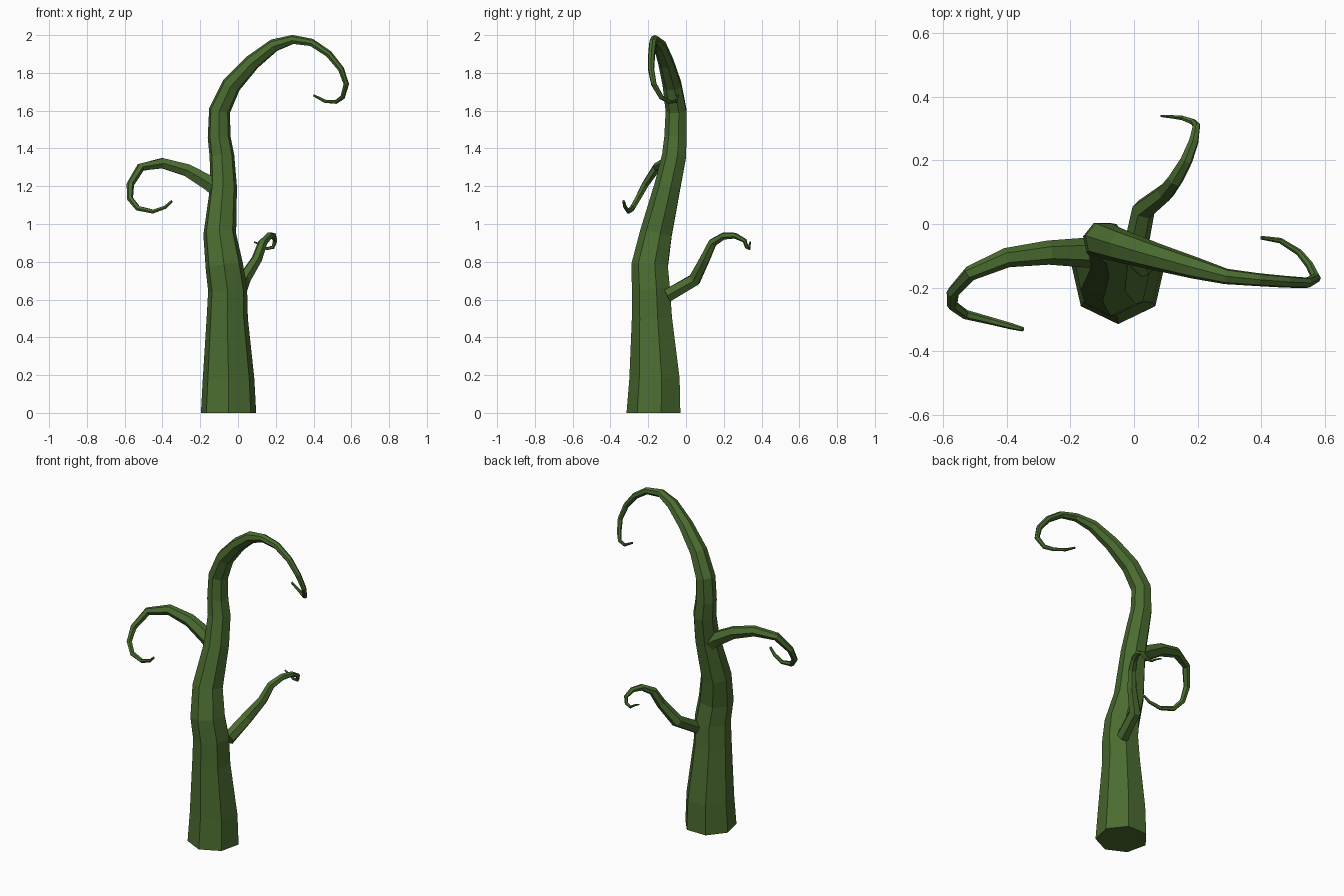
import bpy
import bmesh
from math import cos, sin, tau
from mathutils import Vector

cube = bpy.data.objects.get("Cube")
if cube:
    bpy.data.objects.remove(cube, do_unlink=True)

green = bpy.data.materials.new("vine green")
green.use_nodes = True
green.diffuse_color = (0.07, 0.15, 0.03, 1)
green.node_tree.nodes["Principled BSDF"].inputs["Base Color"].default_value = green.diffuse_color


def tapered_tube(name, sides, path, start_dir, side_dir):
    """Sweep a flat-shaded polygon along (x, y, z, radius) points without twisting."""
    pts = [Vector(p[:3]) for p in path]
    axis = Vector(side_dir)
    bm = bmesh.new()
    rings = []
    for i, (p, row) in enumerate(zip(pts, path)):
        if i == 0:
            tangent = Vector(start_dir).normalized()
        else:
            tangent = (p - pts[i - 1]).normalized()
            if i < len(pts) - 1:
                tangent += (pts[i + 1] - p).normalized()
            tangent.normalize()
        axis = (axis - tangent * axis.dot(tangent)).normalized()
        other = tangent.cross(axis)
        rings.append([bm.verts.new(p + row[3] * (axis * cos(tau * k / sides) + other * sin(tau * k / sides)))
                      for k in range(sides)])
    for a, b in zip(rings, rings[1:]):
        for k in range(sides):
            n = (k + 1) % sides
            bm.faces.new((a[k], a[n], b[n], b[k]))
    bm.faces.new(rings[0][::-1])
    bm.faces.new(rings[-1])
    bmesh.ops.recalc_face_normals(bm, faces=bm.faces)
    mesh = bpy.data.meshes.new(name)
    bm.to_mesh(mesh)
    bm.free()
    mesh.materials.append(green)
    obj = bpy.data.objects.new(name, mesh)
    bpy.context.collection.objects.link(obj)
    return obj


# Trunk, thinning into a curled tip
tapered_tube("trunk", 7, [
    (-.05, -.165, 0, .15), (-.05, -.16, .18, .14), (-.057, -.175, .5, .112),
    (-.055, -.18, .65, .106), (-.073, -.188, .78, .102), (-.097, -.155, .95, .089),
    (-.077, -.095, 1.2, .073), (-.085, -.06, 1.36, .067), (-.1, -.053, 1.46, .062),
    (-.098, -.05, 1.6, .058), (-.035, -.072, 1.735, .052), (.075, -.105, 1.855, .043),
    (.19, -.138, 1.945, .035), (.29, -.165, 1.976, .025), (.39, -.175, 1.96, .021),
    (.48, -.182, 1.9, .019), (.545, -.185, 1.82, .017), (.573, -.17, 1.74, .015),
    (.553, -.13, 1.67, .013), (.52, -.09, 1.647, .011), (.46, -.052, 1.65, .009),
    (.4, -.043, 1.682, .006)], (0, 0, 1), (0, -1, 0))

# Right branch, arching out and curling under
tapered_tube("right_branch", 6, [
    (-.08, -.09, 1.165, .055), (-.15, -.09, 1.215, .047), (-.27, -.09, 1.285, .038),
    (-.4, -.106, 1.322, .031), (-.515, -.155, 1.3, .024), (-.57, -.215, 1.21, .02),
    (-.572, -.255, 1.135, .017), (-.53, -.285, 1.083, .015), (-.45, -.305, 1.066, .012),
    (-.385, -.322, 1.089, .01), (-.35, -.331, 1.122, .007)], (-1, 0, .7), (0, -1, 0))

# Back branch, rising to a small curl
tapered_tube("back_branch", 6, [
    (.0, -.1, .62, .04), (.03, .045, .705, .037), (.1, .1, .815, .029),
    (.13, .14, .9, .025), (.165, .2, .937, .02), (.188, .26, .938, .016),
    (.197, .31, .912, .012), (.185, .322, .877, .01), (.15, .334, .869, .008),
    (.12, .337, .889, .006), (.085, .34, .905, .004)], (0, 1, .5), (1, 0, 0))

--

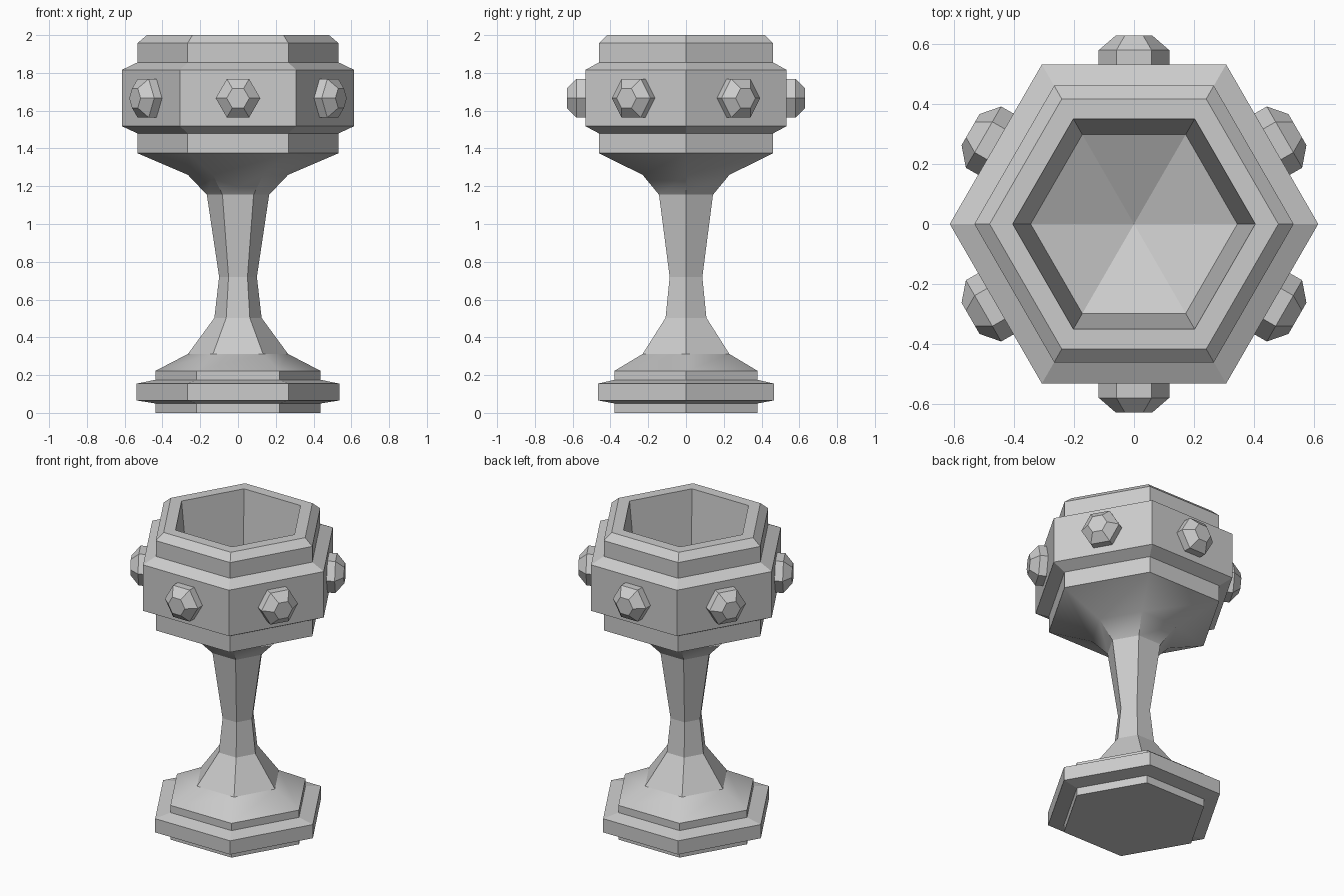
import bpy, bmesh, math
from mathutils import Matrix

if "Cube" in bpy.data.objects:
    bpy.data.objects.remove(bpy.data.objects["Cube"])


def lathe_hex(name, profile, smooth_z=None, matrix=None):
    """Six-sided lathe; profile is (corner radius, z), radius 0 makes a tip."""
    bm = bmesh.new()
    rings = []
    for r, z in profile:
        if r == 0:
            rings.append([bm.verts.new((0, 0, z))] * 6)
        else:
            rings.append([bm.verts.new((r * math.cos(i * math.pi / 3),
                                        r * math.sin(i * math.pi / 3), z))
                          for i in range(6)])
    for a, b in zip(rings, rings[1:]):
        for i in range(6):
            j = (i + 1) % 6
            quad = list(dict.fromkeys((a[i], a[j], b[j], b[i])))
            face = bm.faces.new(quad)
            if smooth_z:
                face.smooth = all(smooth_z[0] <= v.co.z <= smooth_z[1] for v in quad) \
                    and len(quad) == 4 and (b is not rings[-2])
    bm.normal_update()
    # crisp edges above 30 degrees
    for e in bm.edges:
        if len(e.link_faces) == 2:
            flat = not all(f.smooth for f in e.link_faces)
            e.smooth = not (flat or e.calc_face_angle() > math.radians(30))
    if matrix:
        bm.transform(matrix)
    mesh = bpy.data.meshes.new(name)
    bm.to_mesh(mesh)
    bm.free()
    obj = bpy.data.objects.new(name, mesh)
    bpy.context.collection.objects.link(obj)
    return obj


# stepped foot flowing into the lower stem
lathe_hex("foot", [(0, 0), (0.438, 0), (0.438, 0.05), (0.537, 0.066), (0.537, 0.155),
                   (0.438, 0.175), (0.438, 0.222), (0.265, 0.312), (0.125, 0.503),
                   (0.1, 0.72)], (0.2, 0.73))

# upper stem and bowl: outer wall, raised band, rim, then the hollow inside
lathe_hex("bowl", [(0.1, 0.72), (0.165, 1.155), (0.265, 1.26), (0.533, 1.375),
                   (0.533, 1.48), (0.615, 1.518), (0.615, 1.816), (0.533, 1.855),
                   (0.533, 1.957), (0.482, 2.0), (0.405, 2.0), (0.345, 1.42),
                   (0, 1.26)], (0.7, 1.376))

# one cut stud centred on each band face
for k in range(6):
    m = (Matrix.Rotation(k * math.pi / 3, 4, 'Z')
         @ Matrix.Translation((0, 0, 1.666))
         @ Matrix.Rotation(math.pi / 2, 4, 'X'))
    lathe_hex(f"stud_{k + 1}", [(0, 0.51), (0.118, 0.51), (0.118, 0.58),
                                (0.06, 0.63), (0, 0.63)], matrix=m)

**DIRECTIONS FOR THIS TASK:**
Determine how many lines of the material include the string "range", and give only the resulting number.

**RESULT BELOW:**
5